Thursday, May 31, 2018

What's up with sidewalks?


Dr. Jekyll lives on the left.
Poorly lit sidewalks with sodium streetlights meant for cars, not people

by Greg Saville

What’s up with sidewalks? Walkability might be the gateway to a friendlier and safer city, but it requires a high-quality place to walk with interesting destinations. My walks of late uncovered some big-time flops. What are designers thinking when they create sidewalks?

Shrubs 1. Sidewalk 0
Too narrow and obstructed by private landscaping
Some sidewalks are inappropriate for people with disabilities. Others have street signs in the middle of the sidewalk forcing walkers onto the street. Yet others are dark at night, in disrepair, too small or are encroached by yard landscaping.

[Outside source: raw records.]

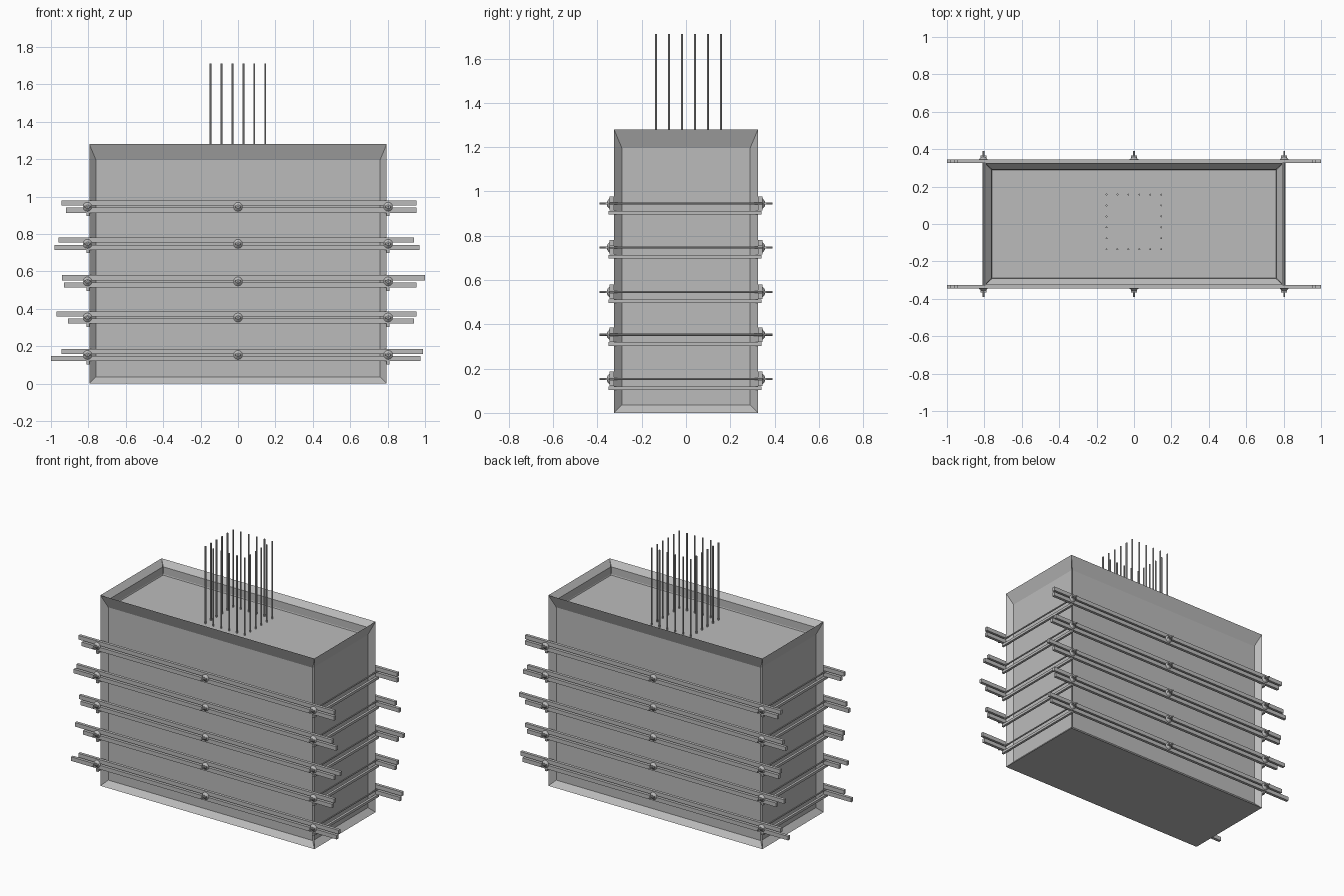
import bpy, bmesh
from math import pi
from mathutils import Matrix, Vector

cube = bpy.data.objects.get("Cube")
if cube:
    bpy.data.objects.remove(cube, do_unlink=True)

grey = bpy.data.materials.new("plain_grey")
grey.use_nodes = True
COLOUR = (0.5, 0.5, 0.5, 1)
grey.diffuse_color = COLOUR
grey.node_tree.nodes["Principled BSDF"].inputs["Base Color"].default_value = COLOUR


def finish(bm, name):
    mesh = bpy.data.meshes.new(name)
    bm.to_mesh(mesh)
    bm.free()
    mesh.materials.append(grey)
    obj = bpy.data.objects.new(name, mesh)
    bpy.context.collection.objects.link(obj)
    return obj


def add_box(bm, low, high):
    low, high = Vector(low), Vector(high)
    matrix = Matrix.Translation((low + high) / 2) @ Matrix.Diagonal((*(high - low), 1))
    bmesh.ops.create_cube(bm, size=1, matrix=matrix)


def add_cone(bm, centre, r1, r2, depth, turn=0, sides=8):
    # turn rotates the axis about x, away from vertical
    matrix = Matrix.Translation(centre) @ Matrix.Rotation(turn, 4, "X")
    bmesh.ops.create_cone(bm, cap_ends=True, segments=sides, radius1=r1,
                          radius2=r2, depth=depth, matrix=matrix)


HALF_X, HALF_Y, HEIGHT = 0.795, 0.325, 1.28
FLOOR = 1.19

# Formwork box: recessed side panels and a shallow open top
bm = bmesh.new()
add_box(bm, (-HALF_X, -HALF_Y, 0), (HALF_X, HALF_Y, HEIGHT))
bm.normal_update()
sides = [f for f in bm.faces if abs(f.normal.z) < 0.5]
top = [f for f in bm.faces if f.normal.z > 0.5]
bmesh.ops.inset_individual(bm, faces=sides, thickness=0.05, depth=-0.033)
bmesh.ops.inset_individual(bm, faces=top, thickness=0.05, depth=FLOOR - HEIGHT)
finish(bm, "formwork_box")

# Levels: tie height, upper rail ends, lower rail ends
LEVELS = [
    (0.153, (-0.945, 0.99), (-1.0, 0.975)),
    (0.353, (-0.97, 0.955), (-0.91, 0.94)),
    (0.546, (-0.94, 1.0), (-0.93, 0.955)),
    (0.747, (-0.96, 0.94), (-0.98, 0.97)),
    (0.945, (-0.945, 0.955), (-0.92, 0.955)),
]

for number, (z, upper, lower) in enumerate(LEVELS, 1):
    # Paired long rails on the front and back
    rails = bmesh.new()
    for y in (-0.335, 0.335):
        for (x0, x1), bottom in ((upper, z + 0.006), (lower, z - 0.032)):
            add_box(rails, (x0, y - 0.01, bottom), (x1, y + 0.01, bottom + 0.027))
    finish(rails, f"long_rails_{number}")

    # Short battens across the ends
    battens = bmesh.new()
    for x in (-0.803, 0.803):
        add_box(battens, (x - 0.008, -0.35, z - 0.05), (x + 0.008, 0.34, z - 0.033))
    finish(battens, f"end_battens_{number}")

    # Tie rods with a flared nut and small wings at each end
    ties = bmesh.new()
    for x in (-0.805, 0, 0.803):
        add_cone(ties, (x, 0, z), 0.005, 0.005, 0.78, pi / 2)
        for side in (-1, 1):
            add_cone(ties, (x, side * 0.351, z), 0.025, 0.01, 0.013,
                     -side * pi / 2, 12)
            y0, y1 = sorted((side * 0.345, side * 0.365))
            add_box(ties, (x - 0.016, y0, z - 0.004), (x + 0.016, y1, z + 0.004))
    finish(ties, f"tie_rods_{number}")

# Upright reinforcing bars around a square
bars = bmesh.new()
COUNT, STEP, TOP = 6, 0.0585, 1.71
for i in range(COUNT):
    for j in range(COUNT):
        if i in (0, COUNT - 1) or j in (0, COUNT - 1):
            x = -0.147 + i * STEP
            y = -0.135 + j * STEP
            add_cone(bars, (x, y, (FLOOR + TOP) / 2), 0.005, 0.005, TOP - FLOOR)
finish(bars, "reinforcing_bars")
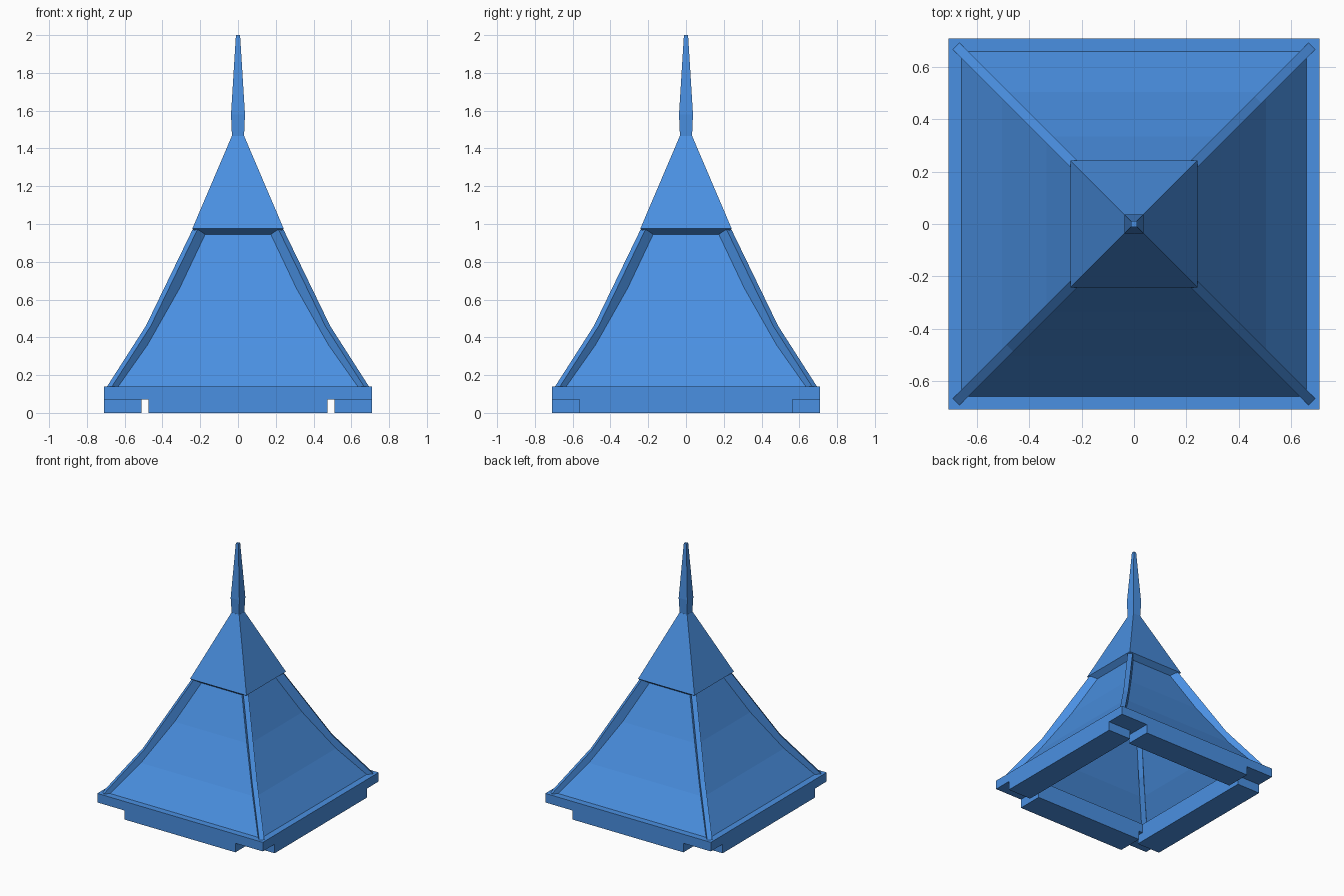
import bpy, bmesh
from mathutils import Vector

cube = bpy.data.objects.get("Cube")
if cube:
    bpy.data.objects.remove(cube, do_unlink=True)

blue = bpy.data.materials.new("roof_blue")
blue.use_nodes = True
colour = (0.0685, 0.279, 0.76, 1)
blue.diffuse_color = colour
blue.node_tree.nodes["Principled BSDF"].inputs["Base Color"].default_value = colour


def loft(name, rings, cap_start=False, cap_end=False, closed=False):
    """Join four-point rings into one flat-shaded mesh."""
    bm = bmesh.new()
    loops = [[bm.verts.new(p) for p in ring] for ring in rings]
    pairs = list(zip(loops, loops[1:]))
    if closed:
        pairs.append((loops[-1], loops[0]))
    for a, b in pairs:
        for i in range(4):
            j = (i + 1) % 4
            bm.faces.new((a[i], a[j], b[j], b[i]))
    if cap_start:
        bm.faces.new(loops[0][::-1])
    if cap_end:
        bm.faces.new(loops[-1])
    bmesh.ops.recalc_face_normals(bm, faces=bm.faces)
    mesh = bpy.data.meshes.new(name)
    bm.to_mesh(mesh)
    bm.free()
    mesh.materials.append(blue)
    obj = bpy.data.objects.new(name, mesh)
    bpy.context.collection.objects.link(obj)
    return obj


def rectangle(x0, x1, y0, y1, z):
    return [(x0, y0, z), (x1, y0, z), (x1, y1, z), (x0, y1, z)]


def square(half, z):
    return rectangle(-half, half, -half, half, z)


def box(name, x0, x1, y0, y1, z0, z1):
    return loft(name, [rectangle(x0, x1, y0, y1, z) for z in (z0, z1)], True, True)


# Base: a square frame on four rails that stop short of the corners
outer, inner, step, top = 0.71, 0.51, 0.07, 0.14
loft("base_frame", [square(outer, step), square(outer, top),
                    square(inner, top), square(inner, step)], closed=True)
box("front_rail", -0.475, 0.475, -outer, -inner, 0, step)
box("back_rail", -0.475, 0.475, inner, outer, 0, step)
box("left_rail", inner, outer, -0.565, 0.565, 0, step)
box("right_rail", -outer, -inner, -0.565, 0.565, 0, step)

# Flared roof, open underneath
hip = [(0.66, top), (0.505, 0.36), (0.335, 0.66), (0.2, 0.945)]
loft("roof", [square(h, z) for h, z in hip])

# Upper cap with a sloping soffit, and the spire
loft("upper_cap", [square(0.2, 0.945), square(0.242, 0.975), square(0.033, 1.465)],
     True, True)
loft("spire", [square(0.032, 1.465), square(0.037, 1.58), square(0.011, 2.0)],
     True, True)

# Ribs along the four hips
crest = [(0.68, top), (0.475, 0.46), (0.228, 0.97)]
sole = [(0.635, top), (0.42, 0.46), (0.18, 0.95)]
for end, sy in (("front", -1), ("back", 1)):
    for side, sx in (("left", 1), ("right", -1)):
        across = Vector((sx, -sy, 0)) * 0.013
        rings = []
        for (c, cz), (s, sz) in zip(crest, sole):
            upper = Vector((sx * c, sy * c, cz))
            lower = Vector((sx * s, sy * s, sz))
            rings.append([upper - across, upper + across, lower + across, lower - across])
        loft(f"{end}_{side}_rib", rings, True, True)
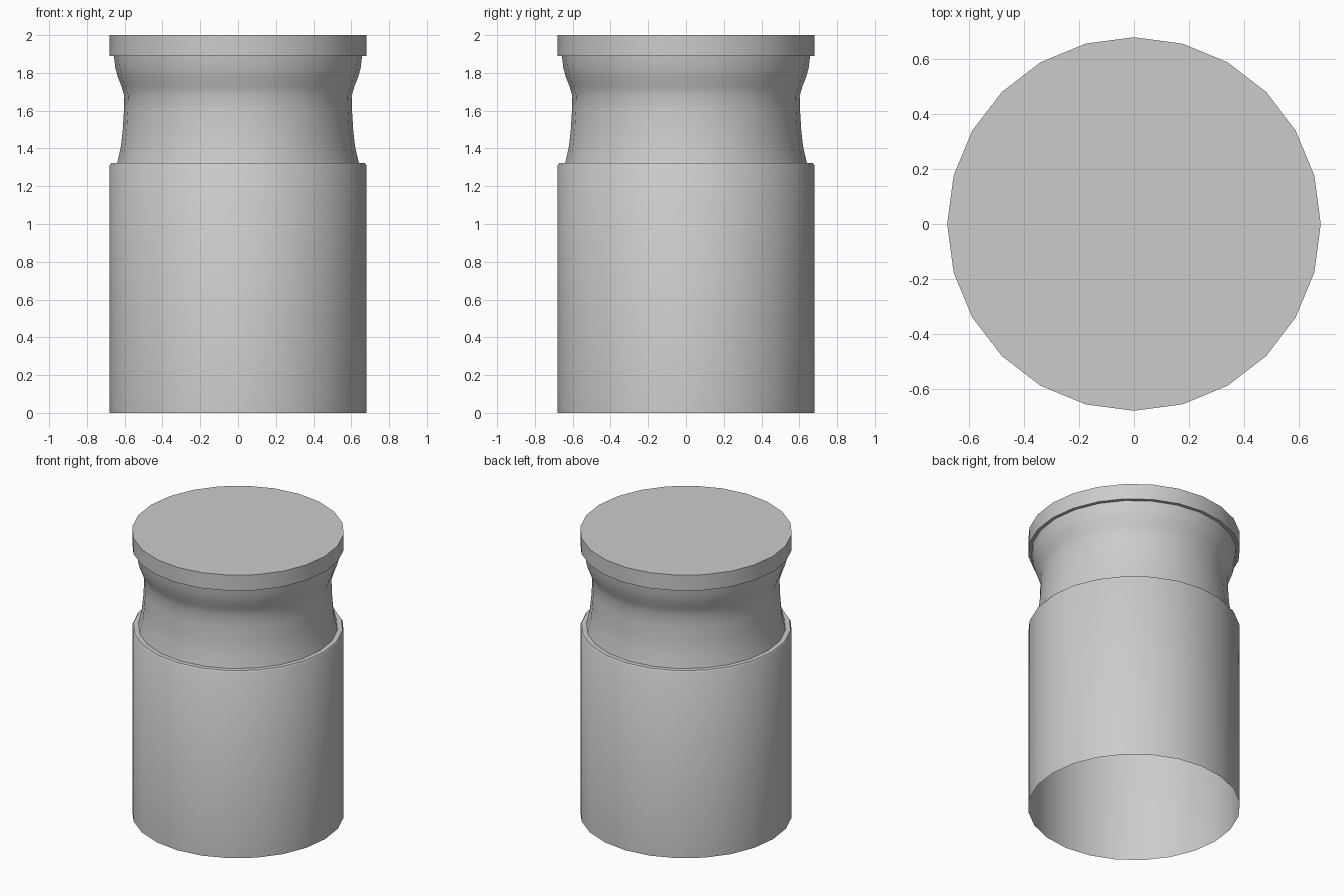
import bpy, bmesh, math

if "Cube" in bpy.data.objects:
    bpy.data.objects.remove(bpy.data.objects["Cube"])

SIDES = 24


def lathe(name, profile, cap_top=False):
    """Revolve (radius, z) points around z."""
    bm = bmesh.new()
    rings = []
    for r, z in profile:
        rings.append([bm.verts.new((r * math.cos(2 * math.pi * i / SIDES),
                                    r * math.sin(2 * math.pi * i / SIDES), z))
                      for i in range(SIDES)])
    for a, b in zip(rings, rings[1:]):
        for i in range(SIDES):
            j = (i + 1) % SIDES
            bm.faces.new((a[i], a[j], b[j], b[i]))
    if cap_top:
        bm.faces.new(rings[-1])
    mesh = bpy.data.meshes.new(name)
    bm.to_mesh(mesh)
    bm.free()
    obj = bpy.data.objects.new(name, mesh)
    bpy.context.collection.objects.link(obj)
    bpy.ops.object.select_all(action='DESELECT')
    obj.select_set(True)
    bpy.context.view_layer.objects.active = obj
    bpy.ops.object.shade_smooth_by_angle(angle=math.radians(35))
    return obj


# Straight body, open underneath, with a narrow ledge at the shoulder
lathe("body", [(0.68, 0), (0.68, 1.31), (0.672, 1.322), (0.64, 1.322)])

# Waisted neck flaring out to the lid
lathe("neck", [(0.64, 1.322), (0.62, 1.41), (0.61, 1.50), (0.604, 1.60),
               (0.602, 1.68), (0.617, 1.73), (0.637, 1.78),
               (0.65, 1.83), (0.657, 1.89)])

# Flat disc lid with a small overhang
lathe("lid", [(0.657, 1.89), (0.68, 1.89), (0.68, 2.0)], cap_top=True)
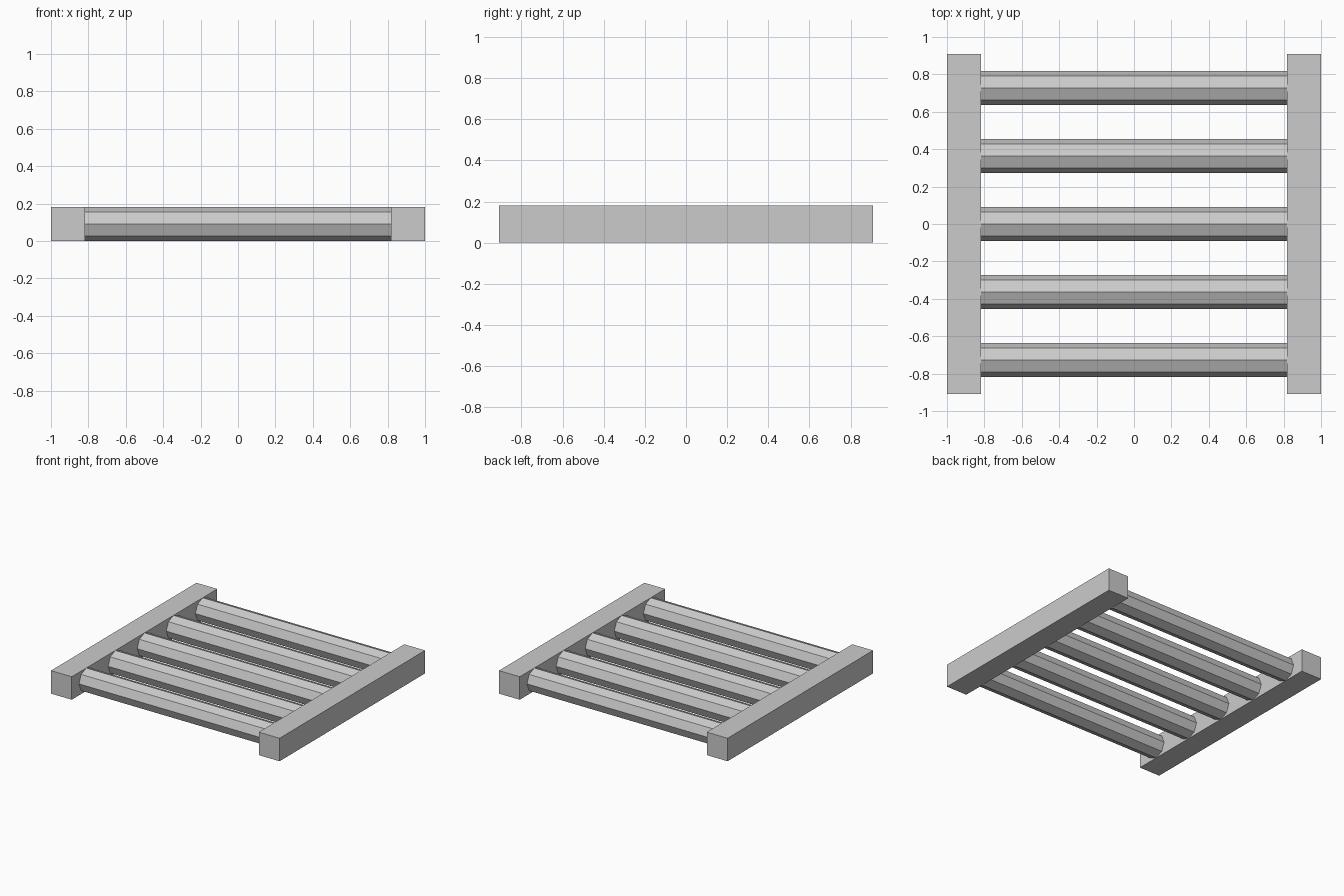
import bpy, math

if "Cube" in bpy.data.objects:
    bpy.data.objects.remove(bpy.data.objects["Cube"])

W = 2 / 11            # thickness of rails and rungs
HALF_LEN = 5 * W      # half length of a side rail
INNER = 1 - W         # inner face of the rails

# Side rails
for name, side in (("left_rail", -1), ("right_rail", 1)):
    bpy.ops.mesh.primitive_cube_add(size=1, location=(side * (1 - W / 2), 0, W / 2))
    rail = bpy.context.object
    rail.name = name
    rail.scale = (W, 2 * HALF_LEN, W)
    bpy.ops.object.transform_apply(location=False, rotation=False, scale=True)

# Eight-sided rungs between the rails
for i in range(5):
    bpy.ops.mesh.primitive_cylinder_add(
        vertices=8, radius=W / 2, depth=2 * INNER,
        location=(0, (i - 2) * 2 * W, W / 2), rotation=(0, math.pi / 2, 0))
    bpy.context.object.name = f"rung_{i + 1}"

Salvation lies elsewhere.
This church dismisses walkers by fencing front stairways
Some municipalities require homeowners to keep sidewalks clean in front of their home and, in winter cities, free of snow. That is reasonable. But cities often expect too much, such as when public sidewalks are worn or damaged and homeowners are required to pay thousands for repairs.

Too often sidewalks are poorly designed and they end with no destination.

Logic lost!
Warning walkers of a crosswalk, but forcing them to walk
onto the street to avoid the sign

SMART GROWTH 

In the planning movement called Smart Growth, walkability plays an important role. One attempt to measure walkability is The Walk Score, but it is far from ideal (try it).

Activating a sidewalk with lighting, benches, and a night-time economy

My current address has a measly Walk Score of 46, making it car dependent. Yet, nearby are trails, a lake, park, and mountain views. My former address scored a dazzling 84; In one direction there were great restaurants, parks, a library, coffee shops, school, and trails. Yet, in another, you could just as easily get caught between gang shootings. Obviously, Walk Scores say nothing about neighborhood quality.

Interesting design, colors & lighting attracts people
Recent Smart Growth designs include the SmartCode concept, an attempt to replace restrictive zoning practices of the past. As yet, it’s unclear SmartCode prescriptions are any better at triggering the creative, bottom-up placemaking shown in a few of these photos. But it’s a starting place.

Street artists at night bring culture to dead streets

Leave a comment

Please add comments to SafeGrowth. I will post everyone except posts with abusive, off-topic, or offensive language; any discriminatory, racist, sexist or homophopic slurs; thread spamming; or ad hominem attacks. If your comment does not appear in a day due to blogspot problems send it to gregorysaville@gmail.com and I'll post direct.